THE GENERATION born between the late 1990s and about 2010 doesn’t know a world without smart devices, broadband internet, social media and online shopping. Freepik
They’re described as the first true “digital natives” - a mostly urbanised generation born from the late 1990s to around the 2010 World Cup - that doesn’t know a world without smart devices, broadband internet, social media, online shopping and an uninterrupted supply of power.

Unlike the previous “Me” generation of millennials, Generation Z is said to value individual expression, avoid labels and focus more collaboratively.

Gen-Zers have a different attitude towards consumption and brands: they want access to goods rather than possession; they’re more ethically concerned, and they crave self-expression. Coupled with technological advances, this generational shift is transforming the consumer landscape - and it’s finding expression in student spending habits.

Youth agency Student Village has just released its latest Student Spend Report, which revealed that Gen Z - also known as centennials - are “switched on, conscious consumers”.

It’s the fifth such biennial report, and their biggest yet, having interviewed 3175 students on 40 tertiary campuses across the country. The student respondents were from first to fourth year: 88% black, 3% white, 7% coloured and 2% Asian.

Of those, 25% shared accommodation, 25% stayed on campus, 36% lived at home and 15% were renting. Those who were renting paid a significantly higher percentage of their income in high-demand centres such as Cape Town and Johannesburg.

The report said previous years’ results uncovered spending sprees and a “huge desire to build Brand Me, the belief in shaping oneself through the formation of external influences”.

However, the latest report paints a different picture because of the arrival of a new generation, Gen Z. “Gen Z is characterised by a tremendous entrepreneurial spirit, founded on hope and a sense of self-created liberation. Many have started businesses at a young age; they no longer save to spend, they save to reinvest.”

Gen Z, the writers say, love money, but their relationship with money is different from previous generations. “While they place great value on authenticity in a cluttered world, many live by the view that money is life, and life is money, with both yielding great power. At the same time, they showed a desire to spend more collaboratively and more consciously.”

This is a generation with different attitudes to spending, investing and saving. They’re debt-averse, treat credit with caution and are more inclined to online shopping than previous generations.

Student Village chief executive Ronen Aires says: “Our research shows that their maturity and forward-thinking sets Gen Z apart from past generations. They see a world in need of change. Disintegrating social structures, false news and over-cluttered social media have altered the way they think. They are switched on, more aware, and in search of bespoke solutions that suit their lifestyles. Never have we seen a generation that places higher importance in believing in oneself. Gen Z are without a doubt at the forefront of change.”

The study says the combined annual spend of the country’s 985000 students is R35billion, or R35328 spent a year on average individually.

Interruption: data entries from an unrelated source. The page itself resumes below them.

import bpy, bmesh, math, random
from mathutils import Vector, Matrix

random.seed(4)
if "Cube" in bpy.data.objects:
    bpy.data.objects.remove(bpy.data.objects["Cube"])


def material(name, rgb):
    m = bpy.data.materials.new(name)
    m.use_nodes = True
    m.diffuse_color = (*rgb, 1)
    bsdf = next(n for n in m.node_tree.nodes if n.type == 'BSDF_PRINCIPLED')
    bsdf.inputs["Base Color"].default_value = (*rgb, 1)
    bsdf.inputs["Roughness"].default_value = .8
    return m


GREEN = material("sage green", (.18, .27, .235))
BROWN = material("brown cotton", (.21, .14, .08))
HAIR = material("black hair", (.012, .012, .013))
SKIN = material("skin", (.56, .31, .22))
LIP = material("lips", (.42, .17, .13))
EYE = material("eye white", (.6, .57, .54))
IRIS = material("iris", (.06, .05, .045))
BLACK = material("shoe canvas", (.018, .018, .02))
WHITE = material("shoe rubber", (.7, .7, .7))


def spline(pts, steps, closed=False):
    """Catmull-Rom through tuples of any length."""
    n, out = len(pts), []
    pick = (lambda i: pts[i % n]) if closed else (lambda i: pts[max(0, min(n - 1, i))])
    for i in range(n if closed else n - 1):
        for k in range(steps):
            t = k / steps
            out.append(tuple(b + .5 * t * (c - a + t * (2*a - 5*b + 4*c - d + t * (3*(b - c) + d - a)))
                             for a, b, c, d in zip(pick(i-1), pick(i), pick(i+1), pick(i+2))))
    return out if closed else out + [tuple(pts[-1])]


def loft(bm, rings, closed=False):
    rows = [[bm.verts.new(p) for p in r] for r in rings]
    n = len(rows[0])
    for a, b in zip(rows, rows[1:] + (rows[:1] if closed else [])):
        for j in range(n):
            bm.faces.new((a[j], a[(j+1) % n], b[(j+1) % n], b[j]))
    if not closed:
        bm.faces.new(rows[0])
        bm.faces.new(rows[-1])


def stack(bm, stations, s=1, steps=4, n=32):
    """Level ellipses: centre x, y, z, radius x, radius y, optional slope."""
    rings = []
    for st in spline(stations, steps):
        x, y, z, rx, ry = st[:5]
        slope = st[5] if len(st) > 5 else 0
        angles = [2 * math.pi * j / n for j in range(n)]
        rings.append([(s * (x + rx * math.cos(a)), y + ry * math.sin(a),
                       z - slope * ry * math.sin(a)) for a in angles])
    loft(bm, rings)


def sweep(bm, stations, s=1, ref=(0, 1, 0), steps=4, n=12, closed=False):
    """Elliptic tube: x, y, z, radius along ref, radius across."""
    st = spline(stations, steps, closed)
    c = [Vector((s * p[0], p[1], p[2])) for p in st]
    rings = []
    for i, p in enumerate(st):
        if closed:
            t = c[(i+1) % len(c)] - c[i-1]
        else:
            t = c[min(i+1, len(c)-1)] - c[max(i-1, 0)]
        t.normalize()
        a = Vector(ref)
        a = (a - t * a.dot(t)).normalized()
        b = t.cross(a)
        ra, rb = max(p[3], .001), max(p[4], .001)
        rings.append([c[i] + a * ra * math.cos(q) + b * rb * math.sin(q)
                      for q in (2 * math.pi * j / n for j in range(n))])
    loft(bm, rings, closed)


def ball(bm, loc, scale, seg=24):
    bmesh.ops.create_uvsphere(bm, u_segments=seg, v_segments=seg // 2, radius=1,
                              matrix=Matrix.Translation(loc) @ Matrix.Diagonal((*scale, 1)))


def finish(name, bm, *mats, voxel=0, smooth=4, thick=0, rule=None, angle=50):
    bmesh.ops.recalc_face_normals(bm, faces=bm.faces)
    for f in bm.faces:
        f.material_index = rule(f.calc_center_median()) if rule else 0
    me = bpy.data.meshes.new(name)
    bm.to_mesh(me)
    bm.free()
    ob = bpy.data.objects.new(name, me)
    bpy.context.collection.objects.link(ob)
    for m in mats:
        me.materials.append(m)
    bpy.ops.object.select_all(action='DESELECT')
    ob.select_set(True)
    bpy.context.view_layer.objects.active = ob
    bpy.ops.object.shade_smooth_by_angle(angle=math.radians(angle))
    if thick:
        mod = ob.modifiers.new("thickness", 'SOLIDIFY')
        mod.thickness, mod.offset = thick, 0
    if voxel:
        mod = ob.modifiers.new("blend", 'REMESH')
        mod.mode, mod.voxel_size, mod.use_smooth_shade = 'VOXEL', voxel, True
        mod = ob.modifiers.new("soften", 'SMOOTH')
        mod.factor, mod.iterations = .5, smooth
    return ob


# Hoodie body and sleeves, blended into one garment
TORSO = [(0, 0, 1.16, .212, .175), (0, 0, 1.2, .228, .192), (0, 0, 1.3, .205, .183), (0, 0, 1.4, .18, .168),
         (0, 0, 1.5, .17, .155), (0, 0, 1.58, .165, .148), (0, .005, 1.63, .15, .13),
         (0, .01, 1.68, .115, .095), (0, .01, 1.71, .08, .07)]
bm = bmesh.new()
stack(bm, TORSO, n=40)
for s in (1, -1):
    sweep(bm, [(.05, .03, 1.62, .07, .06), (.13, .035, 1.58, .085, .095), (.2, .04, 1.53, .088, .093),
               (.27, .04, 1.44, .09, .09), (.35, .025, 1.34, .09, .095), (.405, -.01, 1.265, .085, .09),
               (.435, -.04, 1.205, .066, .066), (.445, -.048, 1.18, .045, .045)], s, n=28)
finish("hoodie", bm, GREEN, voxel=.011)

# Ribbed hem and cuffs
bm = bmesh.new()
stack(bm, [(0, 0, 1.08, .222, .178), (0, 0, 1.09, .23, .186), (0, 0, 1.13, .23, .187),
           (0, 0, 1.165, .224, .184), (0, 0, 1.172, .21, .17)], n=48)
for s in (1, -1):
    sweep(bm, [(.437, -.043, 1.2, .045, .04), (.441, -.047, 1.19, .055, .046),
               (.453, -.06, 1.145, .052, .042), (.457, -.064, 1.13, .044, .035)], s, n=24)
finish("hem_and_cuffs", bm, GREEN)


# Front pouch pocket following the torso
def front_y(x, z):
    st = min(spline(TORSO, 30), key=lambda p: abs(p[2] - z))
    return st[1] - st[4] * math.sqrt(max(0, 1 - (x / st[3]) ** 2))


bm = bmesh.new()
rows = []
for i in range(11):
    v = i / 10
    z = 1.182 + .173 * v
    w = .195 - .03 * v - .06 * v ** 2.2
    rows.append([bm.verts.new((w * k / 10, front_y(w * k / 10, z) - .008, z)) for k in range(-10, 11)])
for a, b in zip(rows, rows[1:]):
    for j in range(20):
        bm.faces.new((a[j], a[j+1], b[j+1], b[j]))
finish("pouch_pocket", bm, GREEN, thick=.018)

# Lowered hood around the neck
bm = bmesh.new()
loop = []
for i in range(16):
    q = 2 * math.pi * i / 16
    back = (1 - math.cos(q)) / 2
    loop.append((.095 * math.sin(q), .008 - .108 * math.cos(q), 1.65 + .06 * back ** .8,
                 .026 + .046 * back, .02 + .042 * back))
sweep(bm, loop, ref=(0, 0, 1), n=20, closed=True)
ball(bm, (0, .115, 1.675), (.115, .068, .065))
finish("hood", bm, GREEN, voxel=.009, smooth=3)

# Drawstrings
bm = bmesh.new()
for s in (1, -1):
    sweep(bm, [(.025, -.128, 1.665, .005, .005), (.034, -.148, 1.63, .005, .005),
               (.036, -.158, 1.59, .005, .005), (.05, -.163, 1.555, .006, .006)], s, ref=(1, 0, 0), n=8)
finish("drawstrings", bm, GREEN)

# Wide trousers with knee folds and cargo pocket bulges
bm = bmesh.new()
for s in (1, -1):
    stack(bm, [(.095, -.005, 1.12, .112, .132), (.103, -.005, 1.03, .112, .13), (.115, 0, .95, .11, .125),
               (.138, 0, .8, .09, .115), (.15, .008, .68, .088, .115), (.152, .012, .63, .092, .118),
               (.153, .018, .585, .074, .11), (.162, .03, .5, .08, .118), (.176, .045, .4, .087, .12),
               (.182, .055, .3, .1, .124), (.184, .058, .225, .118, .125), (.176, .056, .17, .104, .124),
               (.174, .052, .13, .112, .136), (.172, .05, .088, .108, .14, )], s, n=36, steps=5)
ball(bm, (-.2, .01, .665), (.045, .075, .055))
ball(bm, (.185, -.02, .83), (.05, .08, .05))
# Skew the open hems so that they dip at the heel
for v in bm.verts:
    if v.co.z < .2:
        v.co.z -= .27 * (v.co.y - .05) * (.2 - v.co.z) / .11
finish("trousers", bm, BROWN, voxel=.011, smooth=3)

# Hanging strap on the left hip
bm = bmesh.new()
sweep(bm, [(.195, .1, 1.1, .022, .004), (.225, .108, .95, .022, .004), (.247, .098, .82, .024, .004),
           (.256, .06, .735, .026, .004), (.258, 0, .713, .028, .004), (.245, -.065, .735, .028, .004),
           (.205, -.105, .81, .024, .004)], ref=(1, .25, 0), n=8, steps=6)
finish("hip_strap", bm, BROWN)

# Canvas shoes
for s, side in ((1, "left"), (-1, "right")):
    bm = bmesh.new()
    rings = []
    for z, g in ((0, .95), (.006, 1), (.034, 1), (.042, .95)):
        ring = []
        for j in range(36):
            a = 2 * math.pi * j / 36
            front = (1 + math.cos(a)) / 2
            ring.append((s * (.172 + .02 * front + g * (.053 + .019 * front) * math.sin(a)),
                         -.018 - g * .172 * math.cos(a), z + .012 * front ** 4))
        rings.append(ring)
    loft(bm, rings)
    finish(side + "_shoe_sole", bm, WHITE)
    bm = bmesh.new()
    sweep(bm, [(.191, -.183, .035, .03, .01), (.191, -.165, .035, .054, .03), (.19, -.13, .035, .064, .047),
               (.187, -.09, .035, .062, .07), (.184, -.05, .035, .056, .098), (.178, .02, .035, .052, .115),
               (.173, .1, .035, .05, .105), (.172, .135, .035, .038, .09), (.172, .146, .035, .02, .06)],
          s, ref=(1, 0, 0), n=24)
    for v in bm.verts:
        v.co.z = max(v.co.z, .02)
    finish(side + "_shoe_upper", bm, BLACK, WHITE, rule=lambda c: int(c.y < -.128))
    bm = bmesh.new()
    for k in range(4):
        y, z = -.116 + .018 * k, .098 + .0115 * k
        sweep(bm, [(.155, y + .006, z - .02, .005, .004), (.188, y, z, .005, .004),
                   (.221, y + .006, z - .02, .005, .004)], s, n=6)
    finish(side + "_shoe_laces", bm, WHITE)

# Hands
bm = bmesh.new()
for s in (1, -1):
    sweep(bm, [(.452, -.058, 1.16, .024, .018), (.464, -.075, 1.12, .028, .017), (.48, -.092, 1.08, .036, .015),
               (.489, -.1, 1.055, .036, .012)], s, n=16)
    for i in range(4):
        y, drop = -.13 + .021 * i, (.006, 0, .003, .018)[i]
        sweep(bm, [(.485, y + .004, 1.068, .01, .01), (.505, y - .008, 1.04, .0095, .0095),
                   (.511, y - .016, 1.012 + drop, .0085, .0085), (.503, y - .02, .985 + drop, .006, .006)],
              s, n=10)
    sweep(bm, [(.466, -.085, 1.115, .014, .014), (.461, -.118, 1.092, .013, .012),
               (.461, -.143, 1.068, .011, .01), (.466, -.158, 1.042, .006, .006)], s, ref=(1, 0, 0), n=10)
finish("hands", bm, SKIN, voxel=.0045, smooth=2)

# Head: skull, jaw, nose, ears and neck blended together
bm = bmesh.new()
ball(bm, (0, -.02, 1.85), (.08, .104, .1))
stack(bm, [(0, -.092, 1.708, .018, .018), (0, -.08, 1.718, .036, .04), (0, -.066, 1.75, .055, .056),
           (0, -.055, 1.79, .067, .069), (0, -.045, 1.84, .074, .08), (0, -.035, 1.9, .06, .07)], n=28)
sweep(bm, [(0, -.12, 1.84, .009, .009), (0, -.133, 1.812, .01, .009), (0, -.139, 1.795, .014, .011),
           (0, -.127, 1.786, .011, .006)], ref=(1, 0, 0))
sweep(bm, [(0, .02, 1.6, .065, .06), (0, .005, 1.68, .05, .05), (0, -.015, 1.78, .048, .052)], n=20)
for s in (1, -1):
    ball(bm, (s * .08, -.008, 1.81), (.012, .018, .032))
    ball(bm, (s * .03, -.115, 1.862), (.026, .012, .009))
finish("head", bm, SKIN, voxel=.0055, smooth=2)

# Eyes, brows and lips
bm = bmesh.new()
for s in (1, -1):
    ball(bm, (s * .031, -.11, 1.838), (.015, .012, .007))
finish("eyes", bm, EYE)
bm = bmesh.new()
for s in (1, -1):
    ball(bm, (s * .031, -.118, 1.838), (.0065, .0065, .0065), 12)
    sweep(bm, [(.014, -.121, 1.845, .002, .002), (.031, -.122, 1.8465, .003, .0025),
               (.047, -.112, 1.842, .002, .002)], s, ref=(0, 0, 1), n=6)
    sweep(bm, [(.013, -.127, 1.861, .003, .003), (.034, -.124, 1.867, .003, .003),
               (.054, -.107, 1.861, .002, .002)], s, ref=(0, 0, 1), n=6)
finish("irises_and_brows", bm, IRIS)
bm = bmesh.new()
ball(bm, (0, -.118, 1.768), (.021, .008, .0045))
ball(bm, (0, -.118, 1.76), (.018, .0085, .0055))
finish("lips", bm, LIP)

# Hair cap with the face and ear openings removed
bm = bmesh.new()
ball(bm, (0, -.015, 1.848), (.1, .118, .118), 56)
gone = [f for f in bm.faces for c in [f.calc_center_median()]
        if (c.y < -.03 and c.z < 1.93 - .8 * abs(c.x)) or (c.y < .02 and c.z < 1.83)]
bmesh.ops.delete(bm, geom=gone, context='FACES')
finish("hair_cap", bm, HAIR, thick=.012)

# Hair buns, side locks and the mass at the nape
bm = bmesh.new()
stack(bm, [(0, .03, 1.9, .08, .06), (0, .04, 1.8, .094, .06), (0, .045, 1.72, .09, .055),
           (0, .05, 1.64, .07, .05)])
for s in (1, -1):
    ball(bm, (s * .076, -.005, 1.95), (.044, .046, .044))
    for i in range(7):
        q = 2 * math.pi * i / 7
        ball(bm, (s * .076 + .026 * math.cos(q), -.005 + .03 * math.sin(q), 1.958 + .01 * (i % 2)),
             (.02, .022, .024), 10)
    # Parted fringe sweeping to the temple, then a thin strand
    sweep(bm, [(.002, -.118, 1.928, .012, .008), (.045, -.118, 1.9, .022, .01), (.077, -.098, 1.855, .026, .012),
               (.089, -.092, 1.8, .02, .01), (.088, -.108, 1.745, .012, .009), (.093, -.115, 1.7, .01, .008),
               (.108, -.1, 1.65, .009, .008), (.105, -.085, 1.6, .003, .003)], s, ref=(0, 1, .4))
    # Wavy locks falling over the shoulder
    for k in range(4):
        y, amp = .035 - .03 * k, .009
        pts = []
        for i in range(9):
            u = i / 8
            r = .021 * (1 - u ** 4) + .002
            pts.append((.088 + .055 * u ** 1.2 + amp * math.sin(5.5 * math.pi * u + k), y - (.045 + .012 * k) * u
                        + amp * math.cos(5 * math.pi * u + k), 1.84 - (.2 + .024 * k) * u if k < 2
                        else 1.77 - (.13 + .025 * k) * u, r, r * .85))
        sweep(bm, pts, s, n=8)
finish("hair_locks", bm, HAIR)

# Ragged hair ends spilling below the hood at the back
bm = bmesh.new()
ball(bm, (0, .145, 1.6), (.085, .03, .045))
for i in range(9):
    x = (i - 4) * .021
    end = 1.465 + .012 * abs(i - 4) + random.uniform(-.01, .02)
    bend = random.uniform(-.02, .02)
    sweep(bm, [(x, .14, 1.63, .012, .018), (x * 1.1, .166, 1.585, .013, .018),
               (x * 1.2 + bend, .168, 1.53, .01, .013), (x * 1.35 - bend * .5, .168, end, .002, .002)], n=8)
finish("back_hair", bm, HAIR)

Almost 80% of the students surveyed had some parental support; 31% also worked to support themselves; 29% had either a bursary or National Student Financial Aid Scheme funding; and 17% own a business of sorts.

How the students spend their R35328 is revealing: on average, R2498 on car payments; R2417 on rent; R948 on car insurance; R783 on fuel; R705 on food and groceries; R577 on clothing and footwear; R312 on entertainment; R252 on alcohol and on pay TV and streaming, respectively; R205 on data; and only R78 on medical and health care.

Retail accounts with Rage, Sportscene and Markhams are said to have grown in this market, while Edgars and Truworths have lost market share with them.

And Capitec bank remains the favourite bank, beating First National Bank by 8percentage points.

The study found that 21% of students are saving between 50% and 60% of their income.

Sechaba Sello, the marketing manager for Student Village, says they’re encouraged that students are spending and saving more. “Before, only 7% of students saved, now it’s 21%. We found they are saving a lot more to reinvest in themselves and in their businesses. They also make more informed business decisions.”

He says senior students favour Edgars and Truworths, because they cater to an older market of outgoing students who are about to enter the world of work. “Those clothes don’t appeal to a younger market’s taste. These are retail card-holders. And the retailers have a very strong campus presence. It’s more tag-worthy - highly customisable, more outfits to choose from, more trendy.”

In short: while South African students are indebted, they’re starting to invest in themselves - and their environment. They’re becoming more innovative and more collaborative. Like the rest of the population, most of their money is spent on rent, transport and entertainment. There’s not much left for “luxuries”.

One positive finding of the study was that students wanted to learn more about managing their finances. They were interested in learning more about saving, budgeting and investing.

PERSONAL FINANCE